**What the task requires**: Go through the material below and tally every line with the string "range". Reply with the number only.

**Material for the task**:
== Segment start ==

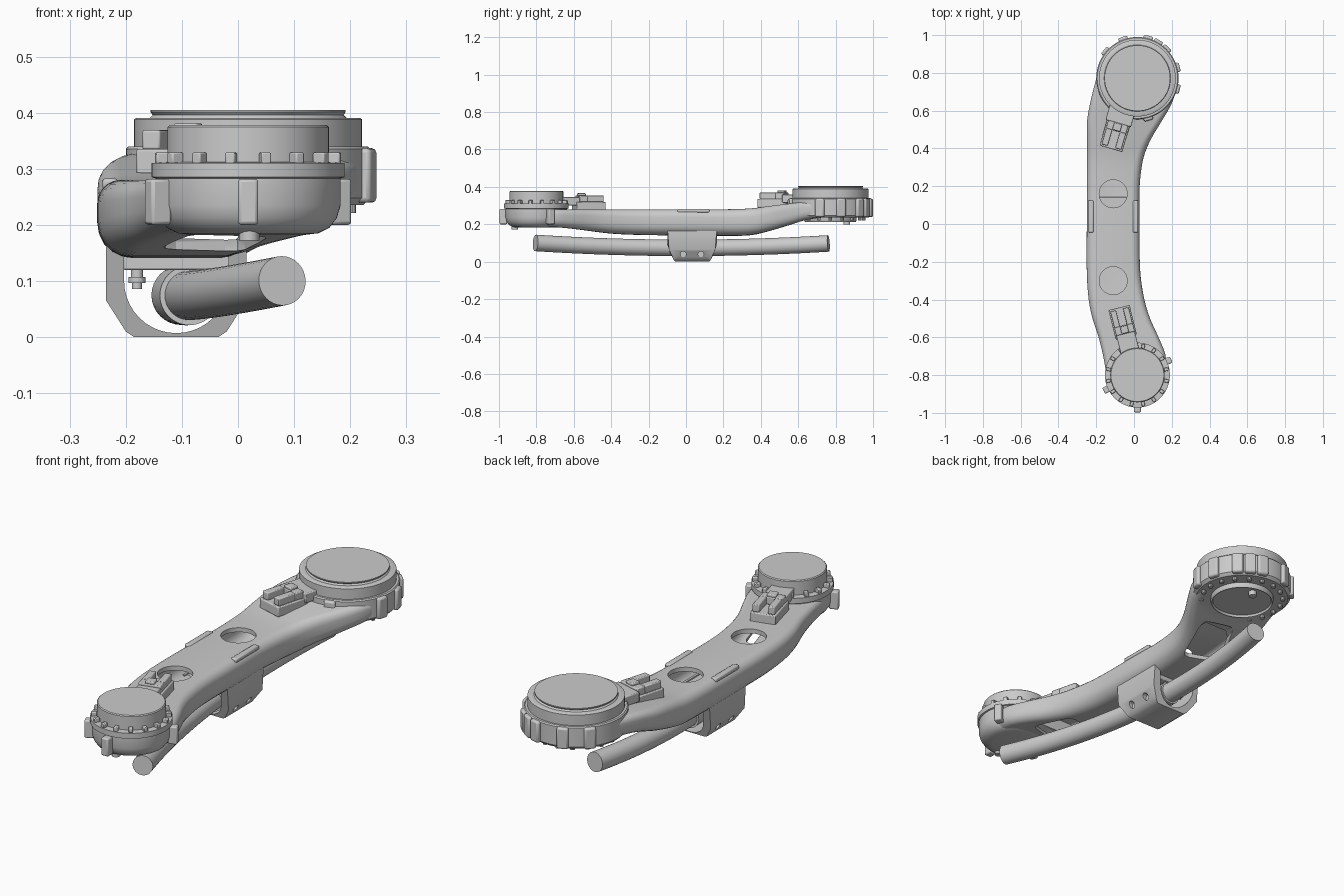
import bpy, bmesh, math
from math import sin, cos, pi, radians
from mathutils import Matrix, Vector

if "Cube" in bpy.data.objects:
    bpy.data.objects.remove(bpy.data.objects["Cube"])

def finish(bm, name, angle=35, bevel=0.0):
    bmesh.ops.recalc_face_normals(bm, faces=bm.faces)
    me = bpy.data.meshes.new(name)
    bm.to_mesh(me)
    bm.free()
    ob = bpy.data.objects.new(name, me)
    bpy.context.collection.objects.link(ob)
    if bevel:
        m = ob.modifiers.new("bevel", 'BEVEL')
        m.width, m.segments = bevel, 2
    smooth(ob, angle)
    return ob

def smooth(ob, angle=35):
    bpy.ops.object.select_all(action='DESELECT')
    ob.select_set(True)
    bpy.context.view_layer.objects.active = ob
    bpy.ops.object.shade_smooth_by_angle(angle=radians(angle))

def skin(rings, name, angle=35):
    bm = bmesh.new()
    vs = [[bm.verts.new(p) for p in r] for r in rings]
    n = len(vs[0])
    for a, b in zip(vs, vs[1:]):
        for i in range(n):
            bm.faces.new((a[i], a[(i + 1) % n], b[(i + 1) % n], b[i]))
    bm.faces.new(vs[0])
    bm.faces.new(vs[-1])
    return finish(bm, name, angle)

def lathe(name, cx, cy, prof, n=64):
    return skin([[(cx + r * cos(2 * pi * i / n), cy + r * sin(2 * pi * i / n), z)
                  for i in range(n)] for r, z in prof], name)

def box(name, size, loc, rot=0.0, bevel=0.004):
    bm = bmesh.new()
    bmesh.ops.create_cube(bm, size=1, matrix=Matrix.Translation(loc)
                          @ Matrix.Rotation(rot, 4, 'Z') @ Matrix.Diagonal((*size, 1)))
    return finish(bm, name, bevel=bevel)

def cut(ob, cutters):
    for c in cutters:
        c.hide_render = True
        m = ob.modifiers.new("cut", 'BOOLEAN')
        m.operation, m.solver, m.object = 'DIFFERENCE', 'EXACT', c
        bpy.context.view_layer.objects.active = ob
        bpy.ops.object.modifier_apply(modifier=m.name)
        bpy.data.objects.remove(c)
    smooth(ob)

# Arm body: stations of y, left x, right x, bottom z, top z
ST = [(-.80, -.145, .165, .19, .28), (-.70, -.163, .168, .185, .28), (-.6, -.187, .13, .175, .28),
      (-.5, -.22, .085, .162, .28), (-.4, -.24, .055, .15, .28), (-.25, -.25, .033, .143, .28),
      (0, -.25, .03, .14, .28), (.2, -.25, .03, .138, .28), (.35, -.25, .05, .142, .285),
      (.45, -.25, .09, .165, .298), (.55, -.248, .15, .195, .31), (.65, -.23, .205, .225, .322),
      (.77, -.2, .232, .24, .33)]

def station(y):
    i = max(j for j in range(len(ST) - 1) if ST[j][0] <= y + 1e-6)
    p1, p2 = ST[i], ST[i + 1]
    p0, p3 = ST[max(i - 1, 0)], ST[min(i + 2, len(ST) - 1)]
    h = p2[0] - p1[0]
    t = (y - p1[0]) / h
    out = []
    for k in range(1, 5):
        m1 = (p2[k] - p0[k]) / (p2[0] - p0[0]) * h
        m2 = (p3[k] - p1[k]) / (p3[0] - p1[0]) * h
        out.append((2*t**3 - 3*t*t + 1) * p1[k] + (t**3 - 2*t*t + t) * m1
                   + (3*t*t - 2*t**3) * p2[k] + (t**3 - t*t) * m2)
    return out

def body(name, y0, y1, inset, n=44):
    rings = []
    for s in range(n + 1):
        y = y0 + (y1 - y0) * s / n
        xl, xr, zb, zt = station(y)
        xl, xr, zb, zt = xl + inset, xr - inset, zb + inset, zt - inset
        h = zt - zb
        ring = []
        for cx, cz, r, a in ((xr, zt, .3 * h, 0), (xl, zt, .3 * h, 90),
                             (xl, zb, .45 * h, 180), (xr, zb, .45 * h, 270)):
            sx, sz = (-1 if cx == xr else 1), (-1 if cz == zt else 1)
            for k in range(6):
                t = radians(a + 18 * k)
                ring.append((cx + sx * r + r * cos(t), y, cz + sz * r + r * sin(t)))
        rings.append(ring)
    return skin(rings, name)

arm = body("arm_body", -.80, .77, 0)
cut(arm, [body("cavity", -.62, .57, .02),
          lathe("top_hole", -.11, .16, [(.074, .22), (.074, .35)], 40),
          lathe("top_hole", -.11, -.30, [(.074, .22), (.074, .35)], 40),
          box("slot", (.15, .22, .12), (-.04, -.55, .14), .25, .03),
          box("slot", (.17, .24, .14), (-.05, .47, .14), -.3, .03)])

# Rear joint, large
RX, RY = .018, .772
lathe("rear_housing", RX, RY, [(.13, .222), (.135, .212), (.14, .222), (.14, .235), (.205, .235), (.218, .248),
                               (.218, .335), (.213, .34), (.203, .34), (.203, .388), (.2, .39),
                               (.176, .39), (.17, .396), (.174, .401), (.174, .405)])
for i in range(18):
    a = 2 * pi * i / 18
    lathe("rear_bolt", RX + .182 * cos(a), RY + .182 * sin(a), [(.01, .221), (.01, .24)], 10)
lathe("rear_drain_plug", .03, .86, [(.018, .2), (.018, .225)], 12)
for d in (-75, -15, 15, 45, 60, 75, 110, 140):
    a = radians(d)
    box("rear_lug", (.03, .05, .097), (RX + .217 * cos(a), RY + .217 * sin(a), .288), a, .008)

# Front joint, small
FX, FY = .018, -.80
lathe("front_housing", FX, FY, [(.1, .182), (.125, .185), (.145, .195), (.158, .212), (.165, .235), (.165, .283),
                                (.172, .285), (.172, .31), (.144, .312), (.144, .374), (.14, .378)])
for i in range(16):
    a = 2 * pi * (i + .5) / 16
    box("front_bolt", (.024, .018, .02), (FX + .156 * cos(a), FY + .156 * sin(a), .319), a, .003)
for d in (-90, 205, 25):
    a = radians(d)
    box("front_lug", (.04, .036, .082), (FX + .177 * cos(a), FY + .177 * sin(a), .241), a, .006)
lathe("front_drain_plug", .02, -.915, [(.018, .172), (.018, .2)], 12)

# Connector boxes on top of the arm: local +y points to the joint
def connector(name, x, y, rot, z, wide, w2):
    def put(part, size, lx, ly, z0):
        c = Matrix.Rotation(rot, 3, 'Z') @ Vector((lx, ly, 0))
        box(name + part, size, (x + c.x, y + c.y, z0 + size[2] / 2), rot)
    put("_base", (wide, .16, .045), 0, 0, z - .01)
    put("_neck", (w2, .12, .045), 0, .12, z + .015)
    for s in (-1, 1):
        put("_prong", (wide * .27, .09, .035), s * wide * .3, -.025, z + .034)
    put("_bridge", (wide * .88, .045, .035), 0, .04, z + .034)
    put("_latch", (wide * .35, .04, .014), 0, .04, z + .067)

connector("rear_connector", -.10, .475, radians(-16), .3, .125, .14)
connector("front_connector", -.06, -.52, radians(180 + 14), .285, .115, .10)

# Curved tube under the arm
def tube_path(y):
    return Vector((-.105 + .155 * (y - .284) ** 2, y, .074 + .026 * (y / .8) ** 2))

def tube(name, y0, y1, r, n, seg=32):
    rings = []
    for s in range(n + 1):
        y = y0 + (y1 - y0) * s / n
        p = tube_path(y)
        t = (tube_path(y + .01) - tube_path(y - .01)).normalized()
        u = t.cross(Vector((0, 0, 1))).normalized()
        v = u.cross(t)
        rings.append([p + r * (cos(2 * pi * k / seg) * u + sin(2 * pi * k / seg) * v) for k in range(seg)])
    return skin(rings, name)

tube("tube", -.805, .762, .044, 30)
tube("tube_collar", -.06, .13, .053, 6)

# Clamp: U profile pushed along y and tapered at the bottom
prof = [(-.235, .17), (-.235, .065), (-.2, .01), (-.185, 0), (-.035, 0), (-.02, .01), (.015, .065), (.015, .17),
        (-.017, .17)]
prof += [(-.11 + .093 * cos(a), .1 + .093 * sin(a)) for a in [-pi * k / 20 for k in range(21)]]
prof.append((-.203, .17))
def half(z):
    return .132 if z > .09 else .09 + .042 * (z / .09) ** .7
clamp = skin([[(x, .033 + s * half(z), z) for x, z in prof] for s in (-1, 1)], "tube_clamp")
holes = []
for y in (-.015, .08):
    for x in (-.235, .015):
        bm = bmesh.new()
        bmesh.ops.create_cone(bm, cap_ends=True, segments=20, radius1=.015, radius2=.015, depth=.06,
                              matrix=Matrix.Translation((x, y, .04)) @ Matrix.Rotation(pi / 2, 4, 'Y'))
        holes.append(finish(bm, "bolt_hole"))
cut(clamp, holes)
box("clamp_plate", (.22, .22, .045), (-.095, .033, .142))
for x in (-.18, -.04):
    for y in (-.03, .1):
        lathe("clamp_bolt", x, y, [(.009, .086), (.009, .096), (.015, .096), (.015, .107), (.011, .107), (.011, .125)], 12)
# Small pads on the arm edges above the clamp
for x in (-.228, .008):
    box("edge_pad", (.028, .17, .02), (x, .04, .273), 0, .006)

== Segment end ==

**Result of the exercise**: 11